=== Dataset extract ===
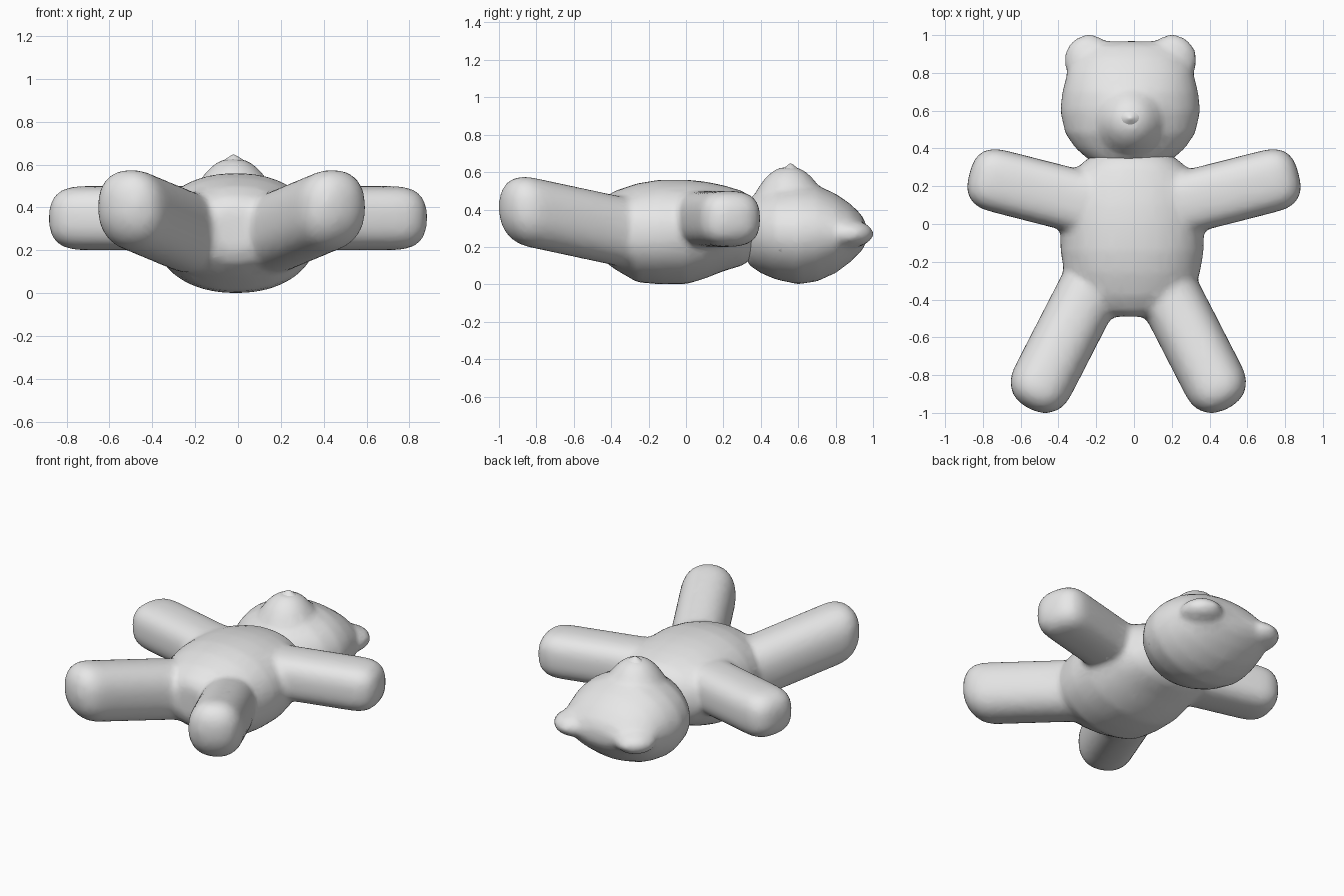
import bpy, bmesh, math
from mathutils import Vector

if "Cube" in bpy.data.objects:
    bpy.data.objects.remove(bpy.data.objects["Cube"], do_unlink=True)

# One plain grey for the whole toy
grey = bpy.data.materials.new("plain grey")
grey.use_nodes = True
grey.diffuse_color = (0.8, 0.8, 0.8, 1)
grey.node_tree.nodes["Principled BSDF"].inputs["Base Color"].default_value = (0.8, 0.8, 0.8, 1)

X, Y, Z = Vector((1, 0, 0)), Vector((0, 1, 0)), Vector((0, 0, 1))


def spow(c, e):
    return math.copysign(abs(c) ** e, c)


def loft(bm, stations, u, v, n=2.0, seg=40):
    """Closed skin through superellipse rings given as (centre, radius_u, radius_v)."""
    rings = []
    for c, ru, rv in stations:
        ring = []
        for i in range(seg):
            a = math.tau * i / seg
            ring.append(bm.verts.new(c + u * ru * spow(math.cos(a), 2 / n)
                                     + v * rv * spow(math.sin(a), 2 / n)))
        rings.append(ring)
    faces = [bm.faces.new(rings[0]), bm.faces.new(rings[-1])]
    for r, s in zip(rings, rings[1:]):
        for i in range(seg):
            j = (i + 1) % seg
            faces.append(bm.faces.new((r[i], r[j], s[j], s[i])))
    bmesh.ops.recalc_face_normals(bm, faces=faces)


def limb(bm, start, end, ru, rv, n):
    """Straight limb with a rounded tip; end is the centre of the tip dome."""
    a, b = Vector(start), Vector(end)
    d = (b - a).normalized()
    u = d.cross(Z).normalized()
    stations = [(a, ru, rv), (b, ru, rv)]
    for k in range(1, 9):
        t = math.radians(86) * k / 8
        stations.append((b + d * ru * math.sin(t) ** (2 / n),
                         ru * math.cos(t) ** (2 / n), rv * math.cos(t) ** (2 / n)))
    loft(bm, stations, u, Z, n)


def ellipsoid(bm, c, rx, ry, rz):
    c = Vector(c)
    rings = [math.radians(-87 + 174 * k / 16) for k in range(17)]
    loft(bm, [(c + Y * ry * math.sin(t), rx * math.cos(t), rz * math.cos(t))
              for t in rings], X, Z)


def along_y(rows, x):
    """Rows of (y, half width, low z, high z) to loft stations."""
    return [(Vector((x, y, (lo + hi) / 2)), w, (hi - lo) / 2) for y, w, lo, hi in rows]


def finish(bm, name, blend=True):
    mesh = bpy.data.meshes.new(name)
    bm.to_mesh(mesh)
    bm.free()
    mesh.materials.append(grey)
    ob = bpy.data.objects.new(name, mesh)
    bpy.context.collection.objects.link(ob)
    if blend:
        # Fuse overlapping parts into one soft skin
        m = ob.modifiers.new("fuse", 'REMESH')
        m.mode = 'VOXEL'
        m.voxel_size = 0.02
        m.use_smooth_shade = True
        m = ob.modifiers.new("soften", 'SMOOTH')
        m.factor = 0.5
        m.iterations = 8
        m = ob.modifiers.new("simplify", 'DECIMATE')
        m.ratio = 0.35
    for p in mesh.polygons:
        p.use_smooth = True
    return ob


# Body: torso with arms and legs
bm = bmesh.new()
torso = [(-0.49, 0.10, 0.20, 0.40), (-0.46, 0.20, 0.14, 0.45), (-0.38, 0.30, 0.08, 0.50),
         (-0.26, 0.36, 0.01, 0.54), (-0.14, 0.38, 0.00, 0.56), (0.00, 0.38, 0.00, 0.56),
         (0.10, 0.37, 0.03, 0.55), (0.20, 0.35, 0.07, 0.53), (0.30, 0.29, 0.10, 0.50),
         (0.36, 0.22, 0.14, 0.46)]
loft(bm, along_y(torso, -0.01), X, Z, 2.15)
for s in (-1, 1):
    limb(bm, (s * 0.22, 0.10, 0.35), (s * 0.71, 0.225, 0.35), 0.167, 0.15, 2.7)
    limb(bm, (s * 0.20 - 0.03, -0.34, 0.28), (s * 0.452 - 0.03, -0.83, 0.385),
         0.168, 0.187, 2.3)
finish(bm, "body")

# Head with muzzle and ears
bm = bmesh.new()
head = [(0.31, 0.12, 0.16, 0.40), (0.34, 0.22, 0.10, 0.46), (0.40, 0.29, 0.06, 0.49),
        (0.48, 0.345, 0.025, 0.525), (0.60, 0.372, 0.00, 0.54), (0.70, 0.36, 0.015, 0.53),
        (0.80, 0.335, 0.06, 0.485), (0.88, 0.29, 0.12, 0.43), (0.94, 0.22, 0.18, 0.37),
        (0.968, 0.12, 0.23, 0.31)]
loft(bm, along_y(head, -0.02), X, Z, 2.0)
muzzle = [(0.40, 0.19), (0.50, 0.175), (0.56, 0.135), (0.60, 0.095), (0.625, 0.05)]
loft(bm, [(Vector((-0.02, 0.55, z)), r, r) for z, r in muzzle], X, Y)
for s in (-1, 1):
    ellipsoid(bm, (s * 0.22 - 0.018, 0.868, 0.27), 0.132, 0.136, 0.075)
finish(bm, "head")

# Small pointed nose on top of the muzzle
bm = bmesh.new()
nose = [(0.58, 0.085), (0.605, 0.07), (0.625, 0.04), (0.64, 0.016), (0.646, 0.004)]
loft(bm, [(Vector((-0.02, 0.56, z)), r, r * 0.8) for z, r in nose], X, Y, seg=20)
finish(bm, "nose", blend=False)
===
=== Dataset extract ===
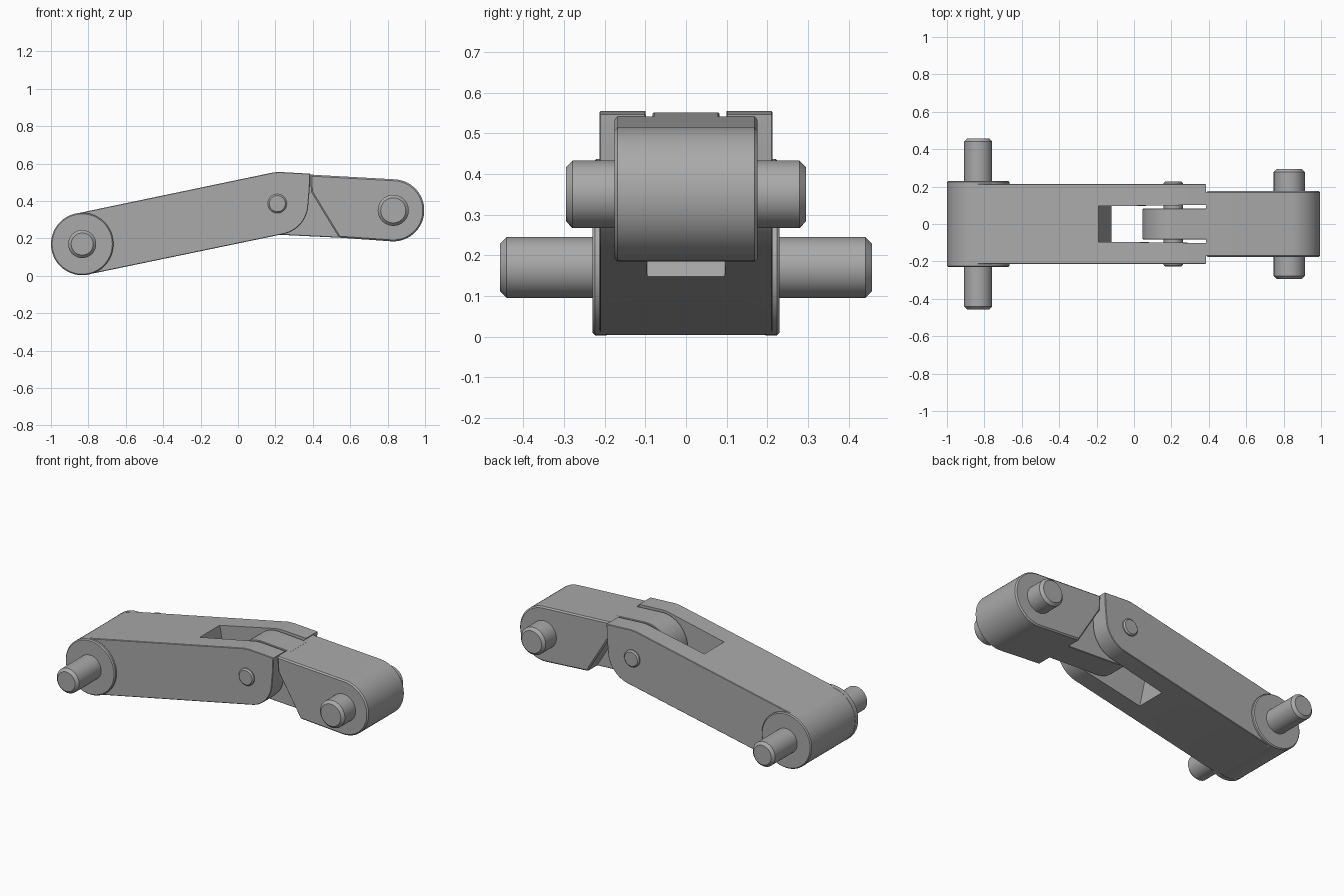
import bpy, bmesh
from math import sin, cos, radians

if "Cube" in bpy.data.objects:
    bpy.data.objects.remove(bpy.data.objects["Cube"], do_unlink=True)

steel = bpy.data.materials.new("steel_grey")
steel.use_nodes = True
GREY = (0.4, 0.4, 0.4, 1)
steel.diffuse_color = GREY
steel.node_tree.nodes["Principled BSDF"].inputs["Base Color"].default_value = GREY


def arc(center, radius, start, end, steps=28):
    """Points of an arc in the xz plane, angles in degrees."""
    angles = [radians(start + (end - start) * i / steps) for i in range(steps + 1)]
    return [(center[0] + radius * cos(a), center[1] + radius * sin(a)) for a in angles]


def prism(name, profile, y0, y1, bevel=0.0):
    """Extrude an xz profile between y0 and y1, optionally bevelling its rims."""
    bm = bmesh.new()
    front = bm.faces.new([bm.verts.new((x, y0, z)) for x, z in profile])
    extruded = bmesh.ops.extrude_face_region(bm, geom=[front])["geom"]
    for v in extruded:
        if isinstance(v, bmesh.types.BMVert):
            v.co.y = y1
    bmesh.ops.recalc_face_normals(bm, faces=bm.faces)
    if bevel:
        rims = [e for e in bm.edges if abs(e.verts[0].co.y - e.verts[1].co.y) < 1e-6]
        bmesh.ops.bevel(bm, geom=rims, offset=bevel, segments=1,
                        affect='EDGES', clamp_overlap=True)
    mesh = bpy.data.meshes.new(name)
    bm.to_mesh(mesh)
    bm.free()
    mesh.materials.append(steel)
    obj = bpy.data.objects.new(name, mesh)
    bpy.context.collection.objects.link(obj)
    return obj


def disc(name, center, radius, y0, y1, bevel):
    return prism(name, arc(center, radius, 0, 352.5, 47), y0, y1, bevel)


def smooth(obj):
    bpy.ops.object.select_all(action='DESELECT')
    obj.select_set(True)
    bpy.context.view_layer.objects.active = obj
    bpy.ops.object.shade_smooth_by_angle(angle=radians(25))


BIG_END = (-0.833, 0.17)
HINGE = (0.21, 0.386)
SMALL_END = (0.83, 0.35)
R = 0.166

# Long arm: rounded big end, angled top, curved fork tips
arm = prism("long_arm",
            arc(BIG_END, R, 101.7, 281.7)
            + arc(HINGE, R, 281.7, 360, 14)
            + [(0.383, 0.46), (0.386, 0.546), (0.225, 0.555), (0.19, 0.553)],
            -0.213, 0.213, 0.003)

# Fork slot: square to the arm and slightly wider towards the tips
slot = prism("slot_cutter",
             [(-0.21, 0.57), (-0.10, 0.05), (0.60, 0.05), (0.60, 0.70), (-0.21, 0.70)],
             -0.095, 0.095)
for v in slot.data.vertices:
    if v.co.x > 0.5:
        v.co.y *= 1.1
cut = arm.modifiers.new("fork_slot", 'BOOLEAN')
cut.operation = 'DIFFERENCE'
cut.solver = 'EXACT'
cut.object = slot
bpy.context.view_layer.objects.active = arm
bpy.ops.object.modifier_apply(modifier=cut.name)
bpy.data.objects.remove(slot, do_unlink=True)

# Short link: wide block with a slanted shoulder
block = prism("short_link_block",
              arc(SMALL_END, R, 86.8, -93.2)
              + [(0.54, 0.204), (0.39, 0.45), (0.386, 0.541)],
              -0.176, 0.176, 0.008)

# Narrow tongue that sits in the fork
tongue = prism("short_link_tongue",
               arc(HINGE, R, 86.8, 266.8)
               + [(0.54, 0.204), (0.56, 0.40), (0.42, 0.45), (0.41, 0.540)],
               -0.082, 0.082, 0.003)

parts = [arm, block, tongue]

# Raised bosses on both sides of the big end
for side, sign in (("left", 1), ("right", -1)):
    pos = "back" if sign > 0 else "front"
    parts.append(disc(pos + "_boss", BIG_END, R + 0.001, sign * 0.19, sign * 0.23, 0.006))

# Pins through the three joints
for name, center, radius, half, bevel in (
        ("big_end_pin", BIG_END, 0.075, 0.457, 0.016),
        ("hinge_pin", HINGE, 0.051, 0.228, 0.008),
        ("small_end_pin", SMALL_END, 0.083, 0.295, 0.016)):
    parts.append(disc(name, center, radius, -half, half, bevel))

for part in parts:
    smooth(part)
===
=== Dataset extract ===
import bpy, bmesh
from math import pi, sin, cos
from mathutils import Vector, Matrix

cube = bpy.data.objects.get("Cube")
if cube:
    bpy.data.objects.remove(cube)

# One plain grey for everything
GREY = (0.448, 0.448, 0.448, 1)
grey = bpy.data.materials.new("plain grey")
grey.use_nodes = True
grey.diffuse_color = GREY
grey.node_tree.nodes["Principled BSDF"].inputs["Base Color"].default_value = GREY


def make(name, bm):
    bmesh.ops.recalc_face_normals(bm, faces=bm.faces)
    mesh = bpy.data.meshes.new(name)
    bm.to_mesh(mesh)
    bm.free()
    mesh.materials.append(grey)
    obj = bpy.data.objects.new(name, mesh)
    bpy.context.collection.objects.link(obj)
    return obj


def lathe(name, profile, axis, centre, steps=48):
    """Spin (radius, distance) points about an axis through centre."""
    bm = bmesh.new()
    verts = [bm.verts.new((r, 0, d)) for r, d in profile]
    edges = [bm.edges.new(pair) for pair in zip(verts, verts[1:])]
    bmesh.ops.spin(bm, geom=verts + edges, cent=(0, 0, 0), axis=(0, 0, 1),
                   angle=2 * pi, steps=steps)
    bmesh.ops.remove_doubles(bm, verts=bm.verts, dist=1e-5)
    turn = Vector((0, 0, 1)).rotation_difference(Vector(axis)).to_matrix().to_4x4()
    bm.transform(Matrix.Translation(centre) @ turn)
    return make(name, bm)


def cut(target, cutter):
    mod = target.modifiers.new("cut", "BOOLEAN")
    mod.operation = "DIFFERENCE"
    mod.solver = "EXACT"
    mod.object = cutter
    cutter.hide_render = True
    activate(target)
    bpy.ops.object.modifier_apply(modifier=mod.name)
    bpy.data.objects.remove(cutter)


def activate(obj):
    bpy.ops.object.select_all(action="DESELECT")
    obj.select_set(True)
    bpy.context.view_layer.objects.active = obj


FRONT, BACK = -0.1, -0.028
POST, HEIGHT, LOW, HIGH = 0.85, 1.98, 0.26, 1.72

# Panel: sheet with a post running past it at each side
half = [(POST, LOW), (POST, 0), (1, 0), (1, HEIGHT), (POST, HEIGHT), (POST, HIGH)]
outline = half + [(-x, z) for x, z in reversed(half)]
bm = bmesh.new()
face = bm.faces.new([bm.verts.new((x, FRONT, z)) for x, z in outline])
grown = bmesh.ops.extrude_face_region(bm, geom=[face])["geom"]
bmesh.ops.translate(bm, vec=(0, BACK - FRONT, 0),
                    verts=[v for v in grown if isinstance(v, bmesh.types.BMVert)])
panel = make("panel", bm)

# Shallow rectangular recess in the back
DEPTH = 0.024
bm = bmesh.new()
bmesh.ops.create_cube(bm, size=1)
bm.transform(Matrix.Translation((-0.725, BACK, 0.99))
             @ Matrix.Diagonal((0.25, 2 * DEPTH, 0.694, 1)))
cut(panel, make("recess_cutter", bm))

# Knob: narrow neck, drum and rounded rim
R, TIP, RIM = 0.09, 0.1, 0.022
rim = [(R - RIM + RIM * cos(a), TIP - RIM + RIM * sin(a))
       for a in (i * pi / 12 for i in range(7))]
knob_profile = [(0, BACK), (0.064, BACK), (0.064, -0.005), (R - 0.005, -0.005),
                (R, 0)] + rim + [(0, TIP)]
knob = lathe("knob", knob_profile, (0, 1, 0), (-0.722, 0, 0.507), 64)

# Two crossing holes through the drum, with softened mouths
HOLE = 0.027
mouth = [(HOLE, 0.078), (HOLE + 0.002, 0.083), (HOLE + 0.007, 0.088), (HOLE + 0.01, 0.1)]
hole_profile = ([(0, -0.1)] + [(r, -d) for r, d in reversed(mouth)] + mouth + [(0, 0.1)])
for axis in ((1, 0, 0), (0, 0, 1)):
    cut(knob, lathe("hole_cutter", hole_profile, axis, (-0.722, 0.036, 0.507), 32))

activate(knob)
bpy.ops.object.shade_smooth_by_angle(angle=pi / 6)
===
_Your instructions_. From the data above, output only the lines between the line containing "import bpy, bmesh, math" and the line containing "ring.append(bm.verts.new(c + u", inclusive, exactly as written.

_Solution below_.
import bpy, bmesh, math
from mathutils import Vector

if "Cube" in bpy.data.objects:
    bpy.data.objects.remove(bpy.data.objects["Cube"], do_unlink=True)

# One plain grey for the whole toy
grey = bpy.data.materials.new("plain grey")
grey.use_nodes = True
grey.diffuse_color = (0.8, 0.8, 0.8, 1)
grey.node_tree.nodes["Principled BSDF"].inputs["Base Color"].default_value = (0.8, 0.8, 0.8, 1)

X, Y, Z = Vector((1, 0, 0)), Vector((0, 1, 0)), Vector((0, 0, 1))


def spow(c, e):
    return math.copysign(abs(c) ** e, c)


def loft(bm, stations, u, v, n=2.0, seg=40):
    """Closed skin through superellipse rings given as (centre, radius_u, radius_v)."""
    rings = []
    for c, ru, rv in stations:
        ring = []
        for i in range(seg):
            a = math.tau * i / seg
            ring.append(bm.verts.new(c + u * ru * spow(math.cos(a), 2 / n)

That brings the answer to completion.